PROBLEM TO SOLVE> Restate word for word every line from the one containing "pi / 2, 4, 'Y'))" to the last line of the records below.

EXERCISE MATERIALS>
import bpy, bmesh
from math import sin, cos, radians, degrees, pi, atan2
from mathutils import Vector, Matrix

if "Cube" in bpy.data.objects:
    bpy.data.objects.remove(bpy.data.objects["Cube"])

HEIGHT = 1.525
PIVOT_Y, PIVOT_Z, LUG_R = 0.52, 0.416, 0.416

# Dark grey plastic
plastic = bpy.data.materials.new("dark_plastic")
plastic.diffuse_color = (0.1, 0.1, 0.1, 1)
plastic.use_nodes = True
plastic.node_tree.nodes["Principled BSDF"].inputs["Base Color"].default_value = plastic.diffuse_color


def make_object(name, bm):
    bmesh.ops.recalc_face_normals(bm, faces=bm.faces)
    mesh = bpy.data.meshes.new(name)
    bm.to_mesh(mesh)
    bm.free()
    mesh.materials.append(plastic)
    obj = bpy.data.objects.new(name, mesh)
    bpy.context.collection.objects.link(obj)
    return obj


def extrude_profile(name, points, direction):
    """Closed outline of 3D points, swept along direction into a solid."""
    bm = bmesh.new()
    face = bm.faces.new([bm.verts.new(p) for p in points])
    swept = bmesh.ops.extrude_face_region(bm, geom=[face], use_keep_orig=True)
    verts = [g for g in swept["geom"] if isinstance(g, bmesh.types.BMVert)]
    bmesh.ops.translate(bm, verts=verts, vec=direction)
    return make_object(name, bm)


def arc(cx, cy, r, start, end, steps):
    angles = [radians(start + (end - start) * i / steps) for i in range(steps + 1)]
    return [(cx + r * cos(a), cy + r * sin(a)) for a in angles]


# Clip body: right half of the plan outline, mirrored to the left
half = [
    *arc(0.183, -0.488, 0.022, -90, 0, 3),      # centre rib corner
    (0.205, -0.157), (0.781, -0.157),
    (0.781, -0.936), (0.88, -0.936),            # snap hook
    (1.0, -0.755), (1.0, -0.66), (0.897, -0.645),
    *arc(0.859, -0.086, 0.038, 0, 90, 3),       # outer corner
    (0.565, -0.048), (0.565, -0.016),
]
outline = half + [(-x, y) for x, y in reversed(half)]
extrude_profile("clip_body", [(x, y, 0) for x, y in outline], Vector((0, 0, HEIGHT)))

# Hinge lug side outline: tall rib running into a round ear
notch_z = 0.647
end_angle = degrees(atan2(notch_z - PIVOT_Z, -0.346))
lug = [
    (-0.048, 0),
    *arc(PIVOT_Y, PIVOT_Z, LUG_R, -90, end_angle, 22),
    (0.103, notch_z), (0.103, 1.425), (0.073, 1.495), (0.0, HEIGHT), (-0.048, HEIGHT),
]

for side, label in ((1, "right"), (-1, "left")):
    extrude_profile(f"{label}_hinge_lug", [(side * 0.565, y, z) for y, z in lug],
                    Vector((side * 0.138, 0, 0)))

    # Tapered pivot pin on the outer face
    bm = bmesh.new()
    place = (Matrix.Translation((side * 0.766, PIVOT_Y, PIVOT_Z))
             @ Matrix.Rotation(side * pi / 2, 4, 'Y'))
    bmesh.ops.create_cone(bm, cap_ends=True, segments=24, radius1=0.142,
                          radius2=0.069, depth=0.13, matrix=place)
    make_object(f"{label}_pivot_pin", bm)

WRITTEN REPLY>
             @ Matrix.Rotation(side * pi / 2, 4, 'Y'))
    bmesh.ops.create_cone(bm, cap_ends=True, segments=24, radius1=0.142,
                          radius2=0.069, depth=0.13, matrix=place)
    make_object(f"{label}_pivot_pin", bm)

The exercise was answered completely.